Records from a data collection
==================================================
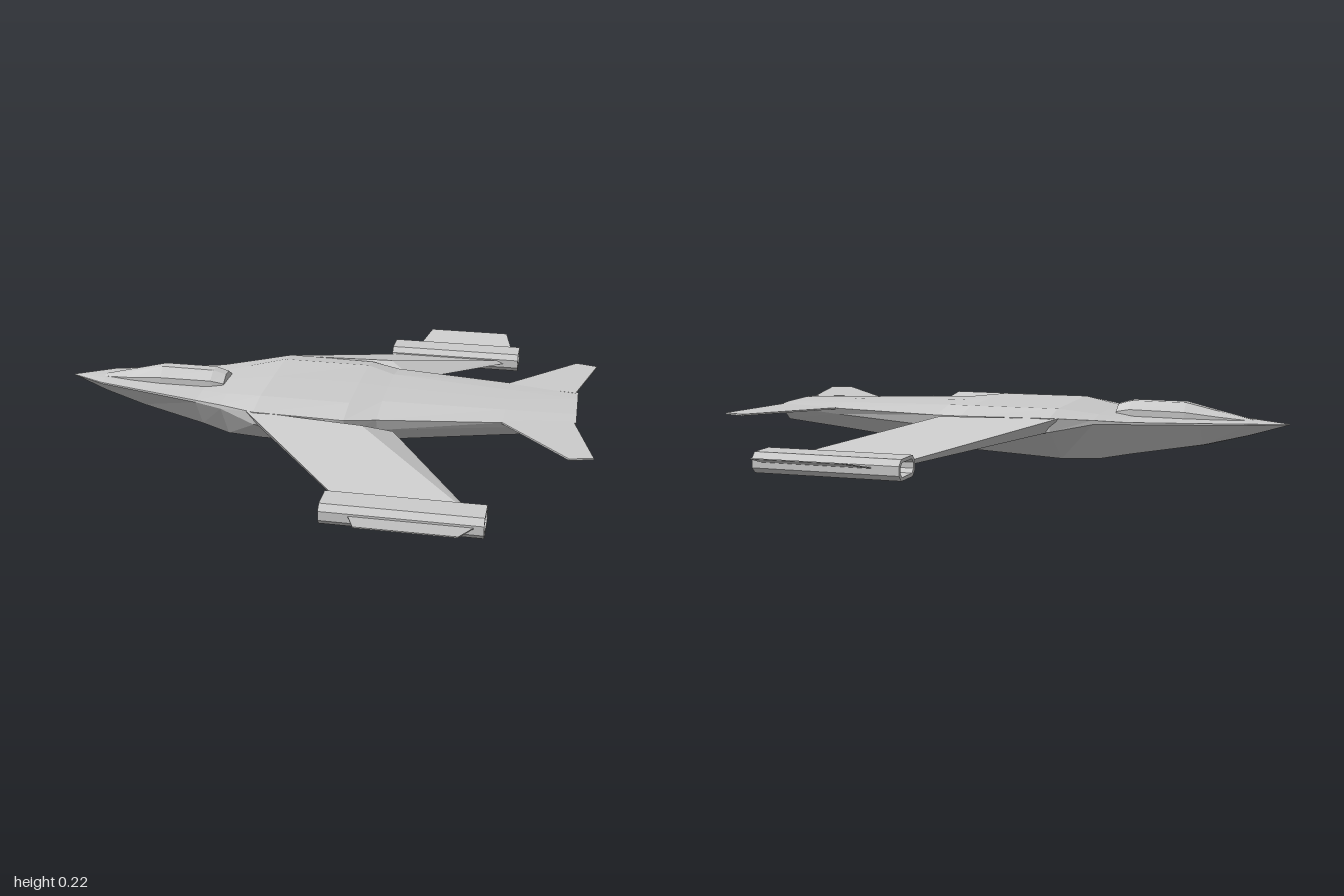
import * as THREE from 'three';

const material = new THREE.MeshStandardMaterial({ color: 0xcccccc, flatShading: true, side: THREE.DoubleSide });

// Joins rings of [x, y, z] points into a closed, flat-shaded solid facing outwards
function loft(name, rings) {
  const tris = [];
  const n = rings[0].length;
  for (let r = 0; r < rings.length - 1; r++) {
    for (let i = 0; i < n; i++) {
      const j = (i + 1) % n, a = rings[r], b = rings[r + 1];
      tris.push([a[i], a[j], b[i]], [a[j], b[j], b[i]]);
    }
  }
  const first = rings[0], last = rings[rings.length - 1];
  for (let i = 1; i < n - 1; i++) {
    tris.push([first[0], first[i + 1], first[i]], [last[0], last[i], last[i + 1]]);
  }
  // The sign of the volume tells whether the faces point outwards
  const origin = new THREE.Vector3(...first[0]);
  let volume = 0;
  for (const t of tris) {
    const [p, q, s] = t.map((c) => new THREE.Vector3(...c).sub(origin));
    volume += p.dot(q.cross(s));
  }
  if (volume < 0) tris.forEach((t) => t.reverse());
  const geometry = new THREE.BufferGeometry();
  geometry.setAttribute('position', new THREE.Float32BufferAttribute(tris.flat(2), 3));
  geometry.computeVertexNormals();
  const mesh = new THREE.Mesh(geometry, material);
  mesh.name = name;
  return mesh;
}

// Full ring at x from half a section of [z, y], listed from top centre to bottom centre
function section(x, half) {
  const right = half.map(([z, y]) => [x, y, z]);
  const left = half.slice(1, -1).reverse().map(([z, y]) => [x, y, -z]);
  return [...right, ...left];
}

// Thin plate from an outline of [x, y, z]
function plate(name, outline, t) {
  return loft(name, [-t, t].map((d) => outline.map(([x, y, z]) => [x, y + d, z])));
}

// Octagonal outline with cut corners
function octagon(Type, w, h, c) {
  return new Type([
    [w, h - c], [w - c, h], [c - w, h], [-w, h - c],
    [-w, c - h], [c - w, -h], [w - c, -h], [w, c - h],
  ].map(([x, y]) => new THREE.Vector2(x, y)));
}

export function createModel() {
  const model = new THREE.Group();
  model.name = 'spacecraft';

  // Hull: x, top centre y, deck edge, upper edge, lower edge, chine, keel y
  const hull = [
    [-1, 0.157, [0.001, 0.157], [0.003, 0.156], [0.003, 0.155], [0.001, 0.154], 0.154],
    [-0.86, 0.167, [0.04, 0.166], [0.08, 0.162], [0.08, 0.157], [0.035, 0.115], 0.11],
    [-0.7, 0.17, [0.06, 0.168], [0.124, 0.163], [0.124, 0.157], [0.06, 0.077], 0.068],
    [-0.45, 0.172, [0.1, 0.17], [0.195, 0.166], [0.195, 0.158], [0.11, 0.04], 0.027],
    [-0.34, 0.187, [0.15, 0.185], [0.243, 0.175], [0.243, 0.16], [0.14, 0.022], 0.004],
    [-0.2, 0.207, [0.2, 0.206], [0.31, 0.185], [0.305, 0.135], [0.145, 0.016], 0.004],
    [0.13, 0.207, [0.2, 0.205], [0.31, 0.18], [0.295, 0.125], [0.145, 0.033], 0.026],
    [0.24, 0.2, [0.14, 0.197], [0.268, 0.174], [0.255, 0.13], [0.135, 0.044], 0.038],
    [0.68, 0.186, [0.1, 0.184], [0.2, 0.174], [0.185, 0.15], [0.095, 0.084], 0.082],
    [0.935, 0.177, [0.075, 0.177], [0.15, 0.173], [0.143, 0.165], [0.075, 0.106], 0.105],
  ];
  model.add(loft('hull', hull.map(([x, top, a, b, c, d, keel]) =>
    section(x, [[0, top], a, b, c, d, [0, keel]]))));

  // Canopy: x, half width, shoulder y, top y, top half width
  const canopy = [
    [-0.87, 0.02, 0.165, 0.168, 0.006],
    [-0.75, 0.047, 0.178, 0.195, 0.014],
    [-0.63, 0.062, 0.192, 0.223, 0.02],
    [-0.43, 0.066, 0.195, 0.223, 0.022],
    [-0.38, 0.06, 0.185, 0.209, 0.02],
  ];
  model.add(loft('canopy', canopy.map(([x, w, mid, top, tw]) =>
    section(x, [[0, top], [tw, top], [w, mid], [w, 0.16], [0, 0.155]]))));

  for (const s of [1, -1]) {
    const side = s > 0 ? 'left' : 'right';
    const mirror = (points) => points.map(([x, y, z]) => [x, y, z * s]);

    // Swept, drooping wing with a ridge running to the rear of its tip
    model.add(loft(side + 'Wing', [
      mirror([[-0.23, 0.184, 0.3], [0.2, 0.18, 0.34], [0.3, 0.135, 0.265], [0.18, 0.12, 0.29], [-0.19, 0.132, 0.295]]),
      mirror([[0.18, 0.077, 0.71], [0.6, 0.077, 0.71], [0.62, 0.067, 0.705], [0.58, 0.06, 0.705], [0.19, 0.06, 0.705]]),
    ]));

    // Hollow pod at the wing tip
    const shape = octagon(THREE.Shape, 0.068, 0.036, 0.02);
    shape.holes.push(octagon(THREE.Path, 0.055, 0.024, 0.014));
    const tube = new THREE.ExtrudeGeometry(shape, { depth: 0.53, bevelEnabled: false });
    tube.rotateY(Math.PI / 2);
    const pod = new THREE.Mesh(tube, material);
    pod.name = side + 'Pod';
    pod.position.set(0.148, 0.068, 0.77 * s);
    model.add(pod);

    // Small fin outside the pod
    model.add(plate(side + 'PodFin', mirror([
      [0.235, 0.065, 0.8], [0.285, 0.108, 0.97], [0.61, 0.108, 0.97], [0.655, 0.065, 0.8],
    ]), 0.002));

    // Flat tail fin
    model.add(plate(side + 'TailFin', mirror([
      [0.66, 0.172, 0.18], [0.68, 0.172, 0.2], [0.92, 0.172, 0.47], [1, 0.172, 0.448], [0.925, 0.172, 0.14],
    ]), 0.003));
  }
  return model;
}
==================================================
▸ Task directions
The expected output is one number, the tally of lines above containing "outline".

▸ Task output
4